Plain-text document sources
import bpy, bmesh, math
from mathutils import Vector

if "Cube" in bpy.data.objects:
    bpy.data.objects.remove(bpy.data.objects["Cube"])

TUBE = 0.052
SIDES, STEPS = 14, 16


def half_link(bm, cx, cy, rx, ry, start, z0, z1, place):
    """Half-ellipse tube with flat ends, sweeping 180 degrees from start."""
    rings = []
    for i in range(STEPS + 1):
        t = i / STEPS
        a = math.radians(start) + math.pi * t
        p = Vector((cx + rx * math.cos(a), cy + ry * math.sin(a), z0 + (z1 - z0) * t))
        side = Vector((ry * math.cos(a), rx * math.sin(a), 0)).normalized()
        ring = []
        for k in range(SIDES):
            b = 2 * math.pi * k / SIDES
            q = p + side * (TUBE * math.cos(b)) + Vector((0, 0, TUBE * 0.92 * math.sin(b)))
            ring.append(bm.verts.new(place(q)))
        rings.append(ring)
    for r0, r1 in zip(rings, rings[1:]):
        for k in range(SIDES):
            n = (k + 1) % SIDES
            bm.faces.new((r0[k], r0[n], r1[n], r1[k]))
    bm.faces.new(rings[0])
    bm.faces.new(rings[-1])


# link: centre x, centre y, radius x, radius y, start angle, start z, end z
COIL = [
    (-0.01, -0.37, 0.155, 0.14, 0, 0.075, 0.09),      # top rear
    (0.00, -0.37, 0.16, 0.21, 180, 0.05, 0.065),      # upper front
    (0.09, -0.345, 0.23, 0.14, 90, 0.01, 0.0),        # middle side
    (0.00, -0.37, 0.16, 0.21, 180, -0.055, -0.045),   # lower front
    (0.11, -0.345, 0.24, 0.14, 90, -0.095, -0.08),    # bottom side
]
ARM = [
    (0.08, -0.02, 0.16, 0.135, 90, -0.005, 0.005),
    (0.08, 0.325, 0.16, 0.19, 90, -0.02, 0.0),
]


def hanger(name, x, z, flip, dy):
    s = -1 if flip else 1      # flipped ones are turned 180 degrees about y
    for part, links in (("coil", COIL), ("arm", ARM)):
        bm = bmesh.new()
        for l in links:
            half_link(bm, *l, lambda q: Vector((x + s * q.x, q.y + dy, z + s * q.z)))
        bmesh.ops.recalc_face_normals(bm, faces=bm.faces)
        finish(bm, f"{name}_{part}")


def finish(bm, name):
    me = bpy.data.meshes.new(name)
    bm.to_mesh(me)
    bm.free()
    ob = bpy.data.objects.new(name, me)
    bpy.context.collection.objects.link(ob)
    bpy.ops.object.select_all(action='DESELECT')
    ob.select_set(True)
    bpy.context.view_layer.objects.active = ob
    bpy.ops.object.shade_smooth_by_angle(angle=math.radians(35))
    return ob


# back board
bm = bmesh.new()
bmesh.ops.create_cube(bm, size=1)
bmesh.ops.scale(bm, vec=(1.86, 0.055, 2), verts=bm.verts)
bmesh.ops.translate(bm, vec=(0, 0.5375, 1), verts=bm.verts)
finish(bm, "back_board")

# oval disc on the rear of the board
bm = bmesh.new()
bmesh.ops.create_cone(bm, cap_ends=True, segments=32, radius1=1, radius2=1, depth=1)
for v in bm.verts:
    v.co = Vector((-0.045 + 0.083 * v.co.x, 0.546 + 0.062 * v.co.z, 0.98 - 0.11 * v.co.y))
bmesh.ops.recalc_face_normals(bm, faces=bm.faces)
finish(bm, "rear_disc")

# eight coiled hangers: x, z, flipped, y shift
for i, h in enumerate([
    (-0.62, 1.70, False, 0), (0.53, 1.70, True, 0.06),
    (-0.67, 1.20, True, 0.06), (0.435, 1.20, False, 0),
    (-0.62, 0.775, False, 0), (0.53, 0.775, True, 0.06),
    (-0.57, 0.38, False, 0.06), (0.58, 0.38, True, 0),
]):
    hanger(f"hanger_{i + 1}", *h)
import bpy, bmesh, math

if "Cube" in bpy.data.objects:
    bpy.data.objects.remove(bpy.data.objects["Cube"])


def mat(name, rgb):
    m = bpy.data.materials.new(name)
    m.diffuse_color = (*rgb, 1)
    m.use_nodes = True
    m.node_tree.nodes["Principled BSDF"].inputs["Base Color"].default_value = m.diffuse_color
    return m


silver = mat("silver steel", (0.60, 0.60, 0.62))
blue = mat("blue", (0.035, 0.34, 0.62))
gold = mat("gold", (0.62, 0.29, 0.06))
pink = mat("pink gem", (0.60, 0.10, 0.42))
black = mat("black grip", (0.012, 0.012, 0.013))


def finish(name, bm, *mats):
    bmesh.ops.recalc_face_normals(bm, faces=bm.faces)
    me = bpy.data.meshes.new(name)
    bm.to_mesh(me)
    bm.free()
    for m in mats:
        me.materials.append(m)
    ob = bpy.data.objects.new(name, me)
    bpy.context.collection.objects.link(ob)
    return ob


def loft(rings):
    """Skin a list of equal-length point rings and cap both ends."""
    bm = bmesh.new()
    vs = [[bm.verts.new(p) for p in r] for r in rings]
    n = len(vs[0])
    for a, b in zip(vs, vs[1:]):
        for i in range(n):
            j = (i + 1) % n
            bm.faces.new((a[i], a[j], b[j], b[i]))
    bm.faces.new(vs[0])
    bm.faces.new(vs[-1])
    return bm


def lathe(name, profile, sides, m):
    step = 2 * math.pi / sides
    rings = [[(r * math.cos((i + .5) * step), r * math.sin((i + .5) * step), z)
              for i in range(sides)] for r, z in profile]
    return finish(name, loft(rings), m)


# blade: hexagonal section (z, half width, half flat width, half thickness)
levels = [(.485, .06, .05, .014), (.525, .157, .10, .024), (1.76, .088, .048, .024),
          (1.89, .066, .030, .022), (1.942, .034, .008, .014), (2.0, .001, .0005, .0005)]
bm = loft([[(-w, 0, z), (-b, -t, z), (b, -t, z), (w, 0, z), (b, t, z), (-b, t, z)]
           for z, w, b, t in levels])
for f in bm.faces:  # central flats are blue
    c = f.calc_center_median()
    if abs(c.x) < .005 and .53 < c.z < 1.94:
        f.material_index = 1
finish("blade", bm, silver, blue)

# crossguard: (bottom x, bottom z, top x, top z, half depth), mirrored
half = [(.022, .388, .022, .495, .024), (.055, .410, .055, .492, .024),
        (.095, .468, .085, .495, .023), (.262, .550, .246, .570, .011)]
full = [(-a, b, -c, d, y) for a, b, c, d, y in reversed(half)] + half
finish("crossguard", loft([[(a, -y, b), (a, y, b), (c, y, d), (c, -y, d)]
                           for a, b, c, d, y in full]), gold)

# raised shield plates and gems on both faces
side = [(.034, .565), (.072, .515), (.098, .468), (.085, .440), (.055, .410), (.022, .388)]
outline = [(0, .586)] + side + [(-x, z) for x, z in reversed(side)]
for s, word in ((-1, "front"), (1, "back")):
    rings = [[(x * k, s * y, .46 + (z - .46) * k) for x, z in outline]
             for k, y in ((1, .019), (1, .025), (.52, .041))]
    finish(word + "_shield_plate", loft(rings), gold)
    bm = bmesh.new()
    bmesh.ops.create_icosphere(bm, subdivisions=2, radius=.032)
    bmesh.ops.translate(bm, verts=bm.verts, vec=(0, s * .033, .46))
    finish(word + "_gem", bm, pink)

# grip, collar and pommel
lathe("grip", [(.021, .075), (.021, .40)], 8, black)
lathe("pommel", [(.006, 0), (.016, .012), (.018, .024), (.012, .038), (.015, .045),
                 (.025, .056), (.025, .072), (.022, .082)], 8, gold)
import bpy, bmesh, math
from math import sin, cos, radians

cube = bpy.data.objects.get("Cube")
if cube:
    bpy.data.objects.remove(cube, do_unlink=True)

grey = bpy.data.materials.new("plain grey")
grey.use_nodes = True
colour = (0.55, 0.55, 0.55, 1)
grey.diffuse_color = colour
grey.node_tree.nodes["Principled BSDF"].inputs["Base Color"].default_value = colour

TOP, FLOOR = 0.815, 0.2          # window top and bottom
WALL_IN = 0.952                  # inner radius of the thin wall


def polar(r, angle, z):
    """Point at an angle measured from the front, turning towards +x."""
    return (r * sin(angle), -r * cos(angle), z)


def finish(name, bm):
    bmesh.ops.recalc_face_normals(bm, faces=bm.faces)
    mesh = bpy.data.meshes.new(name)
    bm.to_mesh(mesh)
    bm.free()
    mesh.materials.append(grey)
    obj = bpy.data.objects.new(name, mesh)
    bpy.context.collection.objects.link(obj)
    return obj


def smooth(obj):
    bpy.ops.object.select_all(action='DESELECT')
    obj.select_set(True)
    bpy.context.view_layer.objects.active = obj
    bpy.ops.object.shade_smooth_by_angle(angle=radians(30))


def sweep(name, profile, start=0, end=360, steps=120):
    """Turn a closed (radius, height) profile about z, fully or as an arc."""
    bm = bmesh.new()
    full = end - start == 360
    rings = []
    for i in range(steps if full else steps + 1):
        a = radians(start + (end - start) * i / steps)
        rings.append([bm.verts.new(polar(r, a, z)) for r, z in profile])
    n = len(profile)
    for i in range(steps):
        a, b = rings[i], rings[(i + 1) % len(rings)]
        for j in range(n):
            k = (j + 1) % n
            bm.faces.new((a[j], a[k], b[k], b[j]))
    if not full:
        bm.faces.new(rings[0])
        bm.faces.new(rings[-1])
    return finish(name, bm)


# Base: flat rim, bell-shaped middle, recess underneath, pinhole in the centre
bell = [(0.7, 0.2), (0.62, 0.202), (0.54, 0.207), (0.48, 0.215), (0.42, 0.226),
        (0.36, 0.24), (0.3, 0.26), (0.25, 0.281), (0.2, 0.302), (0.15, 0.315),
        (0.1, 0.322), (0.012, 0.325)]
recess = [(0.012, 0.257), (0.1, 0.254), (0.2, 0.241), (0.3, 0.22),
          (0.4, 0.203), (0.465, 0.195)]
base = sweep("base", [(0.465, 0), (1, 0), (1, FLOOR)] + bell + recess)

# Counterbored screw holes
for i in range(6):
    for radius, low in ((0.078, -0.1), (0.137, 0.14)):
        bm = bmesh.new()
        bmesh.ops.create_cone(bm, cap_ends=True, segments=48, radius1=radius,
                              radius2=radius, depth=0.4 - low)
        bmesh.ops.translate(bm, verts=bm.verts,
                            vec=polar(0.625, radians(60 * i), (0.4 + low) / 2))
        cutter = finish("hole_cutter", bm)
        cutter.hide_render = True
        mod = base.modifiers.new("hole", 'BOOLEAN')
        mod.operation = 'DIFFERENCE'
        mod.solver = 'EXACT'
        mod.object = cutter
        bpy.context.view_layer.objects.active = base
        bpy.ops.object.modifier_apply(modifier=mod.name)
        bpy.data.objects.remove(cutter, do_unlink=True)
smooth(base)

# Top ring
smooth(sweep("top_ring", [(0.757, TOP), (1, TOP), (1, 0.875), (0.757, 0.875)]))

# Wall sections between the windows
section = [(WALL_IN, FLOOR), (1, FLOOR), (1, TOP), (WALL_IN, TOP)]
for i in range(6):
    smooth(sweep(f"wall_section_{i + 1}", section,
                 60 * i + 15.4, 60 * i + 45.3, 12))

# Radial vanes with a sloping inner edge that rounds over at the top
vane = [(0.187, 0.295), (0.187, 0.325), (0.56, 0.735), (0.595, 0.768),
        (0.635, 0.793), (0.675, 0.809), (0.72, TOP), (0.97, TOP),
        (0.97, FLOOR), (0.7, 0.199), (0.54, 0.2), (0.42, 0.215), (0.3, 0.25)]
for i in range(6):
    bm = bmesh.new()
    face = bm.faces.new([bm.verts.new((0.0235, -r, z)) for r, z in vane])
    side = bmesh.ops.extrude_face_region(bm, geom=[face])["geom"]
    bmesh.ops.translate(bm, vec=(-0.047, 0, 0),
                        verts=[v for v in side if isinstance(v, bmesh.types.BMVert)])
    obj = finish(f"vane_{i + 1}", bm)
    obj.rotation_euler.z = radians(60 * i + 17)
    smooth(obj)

Exercise prompt: Return the opening line of the data and every line after it through the line containing "n = (k + 1) % SIDES", please, exactly as written and with nothing added.

Answer area:
import bpy, bmesh, math
from mathutils import Vector

if "Cube" in bpy.data.objects:
    bpy.data.objects.remove(bpy.data.objects["Cube"])

TUBE = 0.052
SIDES, STEPS = 14, 16


def half_link(bm, cx, cy, rx, ry, start, z0, z1, place):
    """Half-ellipse tube with flat ends, sweeping 180 degrees from start."""
    rings = []
    for i in range(STEPS + 1):
        t = i / STEPS
        a = math.radians(start) + math.pi * t
        p = Vector((cx + rx * math.cos(a), cy + ry * math.sin(a), z0 + (z1 - z0) * t))
        side = Vector((ry * math.cos(a), rx * math.sin(a), 0)).normalized()
        ring = []
        for k in range(SIDES):
            b = 2 * math.pi * k / SIDES
            q = p + side * (TUBE * math.cos(b)) + Vector((0, 0, TUBE * 0.92 * math.sin(b)))
            ring.append(bm.verts.new(place(q)))
        rings.append(ring)
    for r0, r1 in zip(rings, rings[1:]):
        for k in range(SIDES):
            n = (k + 1) % SIDES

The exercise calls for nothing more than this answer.